In the Meiji era (1868-1912) when the railway was born, it was considered bad manners to eat in front of other people, and of course eating and drinking on the train was criticized and prohibited. But now in Japan, there are no specific rules prohibiting eating and drinking on trains. Since Shinkansen and limited express trains are supposed to travel long distances, many passengers bring food and drink into the trains. Still, it is best to avoid foods with strong odors, avoid making loud noises, and be conscious of manners inside the train. Also, avoid eating and drinking in crowded trains, especially during the morning rush hour.

It may be a little surprising to readers from countries where eating and drinking on trains is considered bad manners?

Where can I buy an "ekiben"?

Where can I buy an ekiben?
Tokyo Station

Ekiben can be purchased not only at train stations, but also at supermarkets, department stores, and ekiben specialty stores all over Japan. What kind of ekiben will you come across on your travels?

  1. Convenience stores and shops at major stations in each prefecture:
    【Tokyo] Tokyo Station, Shinjuku Station, Shinagawa Station, Ueno Station, etc.
    【Osaka] Shin-Osaka Station, Umeda Station, etc.
    【Fukuoka] Hakata Station and etc.
    【Hokkaido] Sapporo Station, Hakodate Station, etc.
  2. Ekiben festivals and local product exhibitions held at department stores:
    Keio Department Store, Hanshin Department Store, etc.
  3. Ekiben fair held at major supermarkets
    AEON, UNY, Ito-Yokado, etc.
  4. Ekiben specialty stores:
    "Ekibenya Matsuri Gransta Tokyo" (inside the ticket gates of JR Tokyo Station), "Tabibento Ekiben Nigiwai" (inside and outside the ticket gates of JR Shin-Osaka Station), etc.

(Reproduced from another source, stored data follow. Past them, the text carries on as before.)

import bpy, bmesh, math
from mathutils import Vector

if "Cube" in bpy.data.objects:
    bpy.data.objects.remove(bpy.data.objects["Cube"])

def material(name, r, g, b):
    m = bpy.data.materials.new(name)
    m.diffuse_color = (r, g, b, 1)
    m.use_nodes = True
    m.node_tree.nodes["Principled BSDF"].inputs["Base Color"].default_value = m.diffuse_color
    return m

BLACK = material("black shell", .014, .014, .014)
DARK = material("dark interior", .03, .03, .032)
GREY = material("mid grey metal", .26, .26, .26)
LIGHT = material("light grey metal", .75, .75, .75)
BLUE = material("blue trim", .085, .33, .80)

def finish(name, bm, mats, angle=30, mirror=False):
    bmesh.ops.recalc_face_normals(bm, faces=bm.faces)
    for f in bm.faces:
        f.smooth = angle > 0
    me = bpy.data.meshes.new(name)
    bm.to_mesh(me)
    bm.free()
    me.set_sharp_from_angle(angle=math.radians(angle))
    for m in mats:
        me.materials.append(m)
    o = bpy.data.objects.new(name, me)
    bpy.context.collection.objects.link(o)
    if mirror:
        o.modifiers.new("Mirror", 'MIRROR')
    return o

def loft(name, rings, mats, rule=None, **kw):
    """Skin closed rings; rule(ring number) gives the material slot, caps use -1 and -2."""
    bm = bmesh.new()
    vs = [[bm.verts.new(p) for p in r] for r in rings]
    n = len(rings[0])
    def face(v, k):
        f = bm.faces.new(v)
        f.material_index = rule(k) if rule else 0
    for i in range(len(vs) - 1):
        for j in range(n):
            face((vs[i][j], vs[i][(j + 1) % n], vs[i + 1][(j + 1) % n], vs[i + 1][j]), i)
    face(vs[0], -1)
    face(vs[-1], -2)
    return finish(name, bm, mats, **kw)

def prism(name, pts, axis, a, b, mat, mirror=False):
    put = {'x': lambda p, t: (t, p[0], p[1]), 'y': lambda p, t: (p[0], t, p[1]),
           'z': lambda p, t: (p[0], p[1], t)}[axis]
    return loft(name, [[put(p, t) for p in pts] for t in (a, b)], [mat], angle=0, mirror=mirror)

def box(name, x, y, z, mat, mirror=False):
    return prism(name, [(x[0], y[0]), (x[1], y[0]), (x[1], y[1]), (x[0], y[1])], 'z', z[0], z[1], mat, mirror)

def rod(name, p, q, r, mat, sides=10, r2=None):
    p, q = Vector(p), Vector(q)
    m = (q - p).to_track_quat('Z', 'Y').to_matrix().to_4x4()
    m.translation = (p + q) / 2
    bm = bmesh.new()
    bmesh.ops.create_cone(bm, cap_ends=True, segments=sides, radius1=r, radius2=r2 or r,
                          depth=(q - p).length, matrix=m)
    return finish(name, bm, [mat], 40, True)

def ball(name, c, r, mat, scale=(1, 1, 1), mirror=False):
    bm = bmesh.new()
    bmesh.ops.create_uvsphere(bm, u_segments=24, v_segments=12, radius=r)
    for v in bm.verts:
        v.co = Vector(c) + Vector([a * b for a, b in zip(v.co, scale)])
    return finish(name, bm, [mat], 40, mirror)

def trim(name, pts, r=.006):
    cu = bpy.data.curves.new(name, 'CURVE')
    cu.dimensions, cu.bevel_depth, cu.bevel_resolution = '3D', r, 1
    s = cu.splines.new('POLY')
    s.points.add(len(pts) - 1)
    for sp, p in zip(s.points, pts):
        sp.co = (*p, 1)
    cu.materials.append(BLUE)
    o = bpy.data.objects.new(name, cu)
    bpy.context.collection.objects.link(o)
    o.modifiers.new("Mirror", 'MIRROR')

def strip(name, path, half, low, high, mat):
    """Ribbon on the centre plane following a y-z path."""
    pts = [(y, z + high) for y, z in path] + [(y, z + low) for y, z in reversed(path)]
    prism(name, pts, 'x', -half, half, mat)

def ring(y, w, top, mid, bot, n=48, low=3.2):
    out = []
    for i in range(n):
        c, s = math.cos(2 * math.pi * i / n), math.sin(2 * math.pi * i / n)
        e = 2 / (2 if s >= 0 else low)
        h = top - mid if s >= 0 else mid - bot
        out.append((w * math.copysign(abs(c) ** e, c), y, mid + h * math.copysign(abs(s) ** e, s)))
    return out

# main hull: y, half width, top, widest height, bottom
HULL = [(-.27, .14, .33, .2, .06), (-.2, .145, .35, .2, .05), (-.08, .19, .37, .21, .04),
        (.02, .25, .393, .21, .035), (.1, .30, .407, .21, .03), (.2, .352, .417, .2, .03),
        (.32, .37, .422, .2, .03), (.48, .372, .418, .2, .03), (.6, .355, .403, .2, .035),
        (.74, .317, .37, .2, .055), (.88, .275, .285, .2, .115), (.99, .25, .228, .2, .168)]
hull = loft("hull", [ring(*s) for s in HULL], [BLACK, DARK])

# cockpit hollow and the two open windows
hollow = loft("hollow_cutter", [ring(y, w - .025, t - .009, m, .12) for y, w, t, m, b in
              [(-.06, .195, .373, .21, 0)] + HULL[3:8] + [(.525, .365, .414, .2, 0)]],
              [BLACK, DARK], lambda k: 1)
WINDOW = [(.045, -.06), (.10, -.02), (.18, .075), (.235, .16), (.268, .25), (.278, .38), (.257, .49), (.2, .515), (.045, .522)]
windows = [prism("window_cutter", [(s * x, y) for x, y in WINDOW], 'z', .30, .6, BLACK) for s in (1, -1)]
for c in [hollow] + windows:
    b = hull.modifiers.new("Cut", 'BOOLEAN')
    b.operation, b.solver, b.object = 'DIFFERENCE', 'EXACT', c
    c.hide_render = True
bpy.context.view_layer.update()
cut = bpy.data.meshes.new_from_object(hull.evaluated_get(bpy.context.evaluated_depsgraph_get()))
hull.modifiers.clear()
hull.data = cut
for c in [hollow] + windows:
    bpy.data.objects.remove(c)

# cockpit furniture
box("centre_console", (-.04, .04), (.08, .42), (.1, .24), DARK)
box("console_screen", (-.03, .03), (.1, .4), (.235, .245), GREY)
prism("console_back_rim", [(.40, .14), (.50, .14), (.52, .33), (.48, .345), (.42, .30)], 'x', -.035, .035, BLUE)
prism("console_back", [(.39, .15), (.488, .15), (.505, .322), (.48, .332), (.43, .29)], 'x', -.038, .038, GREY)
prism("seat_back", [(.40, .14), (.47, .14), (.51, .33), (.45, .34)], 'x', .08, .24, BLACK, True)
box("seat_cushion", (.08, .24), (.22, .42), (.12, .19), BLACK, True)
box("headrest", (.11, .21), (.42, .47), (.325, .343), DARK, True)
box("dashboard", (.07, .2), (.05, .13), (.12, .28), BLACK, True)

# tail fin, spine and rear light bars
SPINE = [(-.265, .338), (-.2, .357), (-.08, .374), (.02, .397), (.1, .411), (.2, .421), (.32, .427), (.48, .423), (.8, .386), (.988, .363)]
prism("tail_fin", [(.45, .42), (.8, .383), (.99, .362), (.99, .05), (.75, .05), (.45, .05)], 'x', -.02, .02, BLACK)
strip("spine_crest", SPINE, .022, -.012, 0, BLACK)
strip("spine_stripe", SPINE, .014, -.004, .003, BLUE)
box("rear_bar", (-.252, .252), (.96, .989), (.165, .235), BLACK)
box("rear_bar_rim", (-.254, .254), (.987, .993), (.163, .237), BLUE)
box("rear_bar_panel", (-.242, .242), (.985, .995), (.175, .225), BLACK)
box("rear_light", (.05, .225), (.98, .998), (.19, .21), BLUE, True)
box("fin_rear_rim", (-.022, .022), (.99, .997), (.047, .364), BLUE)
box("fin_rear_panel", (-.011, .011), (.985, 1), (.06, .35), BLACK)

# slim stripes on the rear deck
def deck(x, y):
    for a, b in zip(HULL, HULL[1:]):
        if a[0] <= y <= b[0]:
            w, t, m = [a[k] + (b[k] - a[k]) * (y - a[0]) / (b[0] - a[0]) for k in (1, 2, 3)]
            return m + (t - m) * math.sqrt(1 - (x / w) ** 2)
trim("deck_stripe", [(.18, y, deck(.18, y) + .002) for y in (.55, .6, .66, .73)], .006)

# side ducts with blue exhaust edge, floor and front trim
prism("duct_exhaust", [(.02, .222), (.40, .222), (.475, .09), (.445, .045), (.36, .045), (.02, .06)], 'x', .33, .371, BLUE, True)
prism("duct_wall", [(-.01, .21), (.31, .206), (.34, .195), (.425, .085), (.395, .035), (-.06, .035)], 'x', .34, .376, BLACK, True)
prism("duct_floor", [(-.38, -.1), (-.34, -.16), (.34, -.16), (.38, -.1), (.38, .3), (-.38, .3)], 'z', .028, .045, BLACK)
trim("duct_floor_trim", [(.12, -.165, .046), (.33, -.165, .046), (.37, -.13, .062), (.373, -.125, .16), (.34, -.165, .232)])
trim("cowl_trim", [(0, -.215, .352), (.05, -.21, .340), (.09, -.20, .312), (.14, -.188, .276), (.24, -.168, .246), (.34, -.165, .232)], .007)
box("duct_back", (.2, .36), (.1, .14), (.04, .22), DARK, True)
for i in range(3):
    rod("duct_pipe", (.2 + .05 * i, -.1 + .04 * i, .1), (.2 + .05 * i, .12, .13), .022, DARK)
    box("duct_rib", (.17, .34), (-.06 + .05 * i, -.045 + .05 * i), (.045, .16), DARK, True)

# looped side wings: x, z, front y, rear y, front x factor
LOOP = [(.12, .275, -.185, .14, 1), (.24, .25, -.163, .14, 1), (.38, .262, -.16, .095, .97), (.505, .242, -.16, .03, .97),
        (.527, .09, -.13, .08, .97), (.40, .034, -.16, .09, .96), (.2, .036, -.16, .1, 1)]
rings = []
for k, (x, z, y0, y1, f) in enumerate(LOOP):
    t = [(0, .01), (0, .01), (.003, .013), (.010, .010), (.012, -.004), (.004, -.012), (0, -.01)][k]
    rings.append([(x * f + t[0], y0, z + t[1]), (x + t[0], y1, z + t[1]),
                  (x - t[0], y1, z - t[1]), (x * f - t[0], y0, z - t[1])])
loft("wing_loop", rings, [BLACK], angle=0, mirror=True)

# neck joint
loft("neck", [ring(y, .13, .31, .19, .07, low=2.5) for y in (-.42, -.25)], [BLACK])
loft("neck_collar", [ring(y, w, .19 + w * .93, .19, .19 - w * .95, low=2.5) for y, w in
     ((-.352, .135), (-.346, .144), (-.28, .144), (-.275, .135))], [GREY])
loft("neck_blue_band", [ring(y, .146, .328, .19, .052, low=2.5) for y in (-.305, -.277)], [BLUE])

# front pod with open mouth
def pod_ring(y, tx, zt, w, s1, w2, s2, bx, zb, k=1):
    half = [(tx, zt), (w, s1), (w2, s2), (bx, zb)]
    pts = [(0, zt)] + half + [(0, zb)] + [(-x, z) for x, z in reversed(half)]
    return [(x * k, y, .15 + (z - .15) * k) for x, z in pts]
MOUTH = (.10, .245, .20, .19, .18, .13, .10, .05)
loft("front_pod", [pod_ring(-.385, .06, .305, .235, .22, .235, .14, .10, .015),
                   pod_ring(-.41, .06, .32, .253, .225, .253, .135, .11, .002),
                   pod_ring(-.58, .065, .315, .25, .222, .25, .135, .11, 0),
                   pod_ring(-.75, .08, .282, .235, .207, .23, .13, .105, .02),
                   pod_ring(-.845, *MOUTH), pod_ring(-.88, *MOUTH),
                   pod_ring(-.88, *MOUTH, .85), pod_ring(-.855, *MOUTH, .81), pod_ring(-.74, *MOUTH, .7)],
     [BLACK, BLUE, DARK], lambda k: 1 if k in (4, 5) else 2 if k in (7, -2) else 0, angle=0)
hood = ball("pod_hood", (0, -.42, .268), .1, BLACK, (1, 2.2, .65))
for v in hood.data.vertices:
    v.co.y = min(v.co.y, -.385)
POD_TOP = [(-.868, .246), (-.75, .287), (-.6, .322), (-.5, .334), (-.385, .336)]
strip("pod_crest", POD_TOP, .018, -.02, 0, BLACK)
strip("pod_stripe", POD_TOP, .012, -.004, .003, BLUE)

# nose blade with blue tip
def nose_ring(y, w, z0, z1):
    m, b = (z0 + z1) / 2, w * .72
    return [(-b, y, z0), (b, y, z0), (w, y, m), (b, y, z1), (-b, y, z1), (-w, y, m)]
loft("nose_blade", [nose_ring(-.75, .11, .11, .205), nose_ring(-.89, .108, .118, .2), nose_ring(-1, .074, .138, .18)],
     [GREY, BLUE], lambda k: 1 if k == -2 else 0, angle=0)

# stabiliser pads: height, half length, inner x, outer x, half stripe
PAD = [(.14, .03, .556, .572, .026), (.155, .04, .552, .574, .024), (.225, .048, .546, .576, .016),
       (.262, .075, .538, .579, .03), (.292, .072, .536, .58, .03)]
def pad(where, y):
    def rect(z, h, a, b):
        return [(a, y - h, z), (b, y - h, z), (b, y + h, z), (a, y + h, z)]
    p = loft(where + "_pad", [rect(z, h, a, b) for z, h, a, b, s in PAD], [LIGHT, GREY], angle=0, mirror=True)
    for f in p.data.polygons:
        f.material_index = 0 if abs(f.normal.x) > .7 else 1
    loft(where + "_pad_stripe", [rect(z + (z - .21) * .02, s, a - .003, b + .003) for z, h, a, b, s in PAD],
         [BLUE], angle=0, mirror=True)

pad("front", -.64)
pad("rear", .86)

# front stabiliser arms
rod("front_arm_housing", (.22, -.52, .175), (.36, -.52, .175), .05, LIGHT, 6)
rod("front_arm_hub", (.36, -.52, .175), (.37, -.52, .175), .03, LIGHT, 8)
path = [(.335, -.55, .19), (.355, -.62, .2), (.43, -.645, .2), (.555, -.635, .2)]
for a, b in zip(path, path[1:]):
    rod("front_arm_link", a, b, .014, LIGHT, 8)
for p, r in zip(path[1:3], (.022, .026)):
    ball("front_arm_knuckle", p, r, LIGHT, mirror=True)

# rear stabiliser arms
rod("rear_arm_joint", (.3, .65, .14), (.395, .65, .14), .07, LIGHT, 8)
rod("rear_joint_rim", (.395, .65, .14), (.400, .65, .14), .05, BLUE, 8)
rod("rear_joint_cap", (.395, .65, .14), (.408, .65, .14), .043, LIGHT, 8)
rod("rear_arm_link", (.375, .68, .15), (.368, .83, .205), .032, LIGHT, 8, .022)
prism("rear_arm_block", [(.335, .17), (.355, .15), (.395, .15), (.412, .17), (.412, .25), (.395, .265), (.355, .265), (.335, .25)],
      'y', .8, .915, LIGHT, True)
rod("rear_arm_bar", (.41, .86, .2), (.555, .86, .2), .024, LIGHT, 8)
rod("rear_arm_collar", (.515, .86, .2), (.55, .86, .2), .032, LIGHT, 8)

In Japan, in addition to ekiben, there are also "soraben" (空弁 - sky lunch box) sold at airports targeting passengers on domestic flights. It's good to simply buy it on the spot and eat it right away, but it's also recommended to take it home and eat it at home, or even share it with your friends as a souvenir. Since most ekiben are supposed to be frozen for a long period of time, many of them have a short shelf life (until the night of the day of purchase), so be careful when you plan to buy one.

Let us know in the comments if you want to delve deeper into Japanese ekiben culture! You can expect a tasting event, an unboxing video, and perhaps... a sequel...?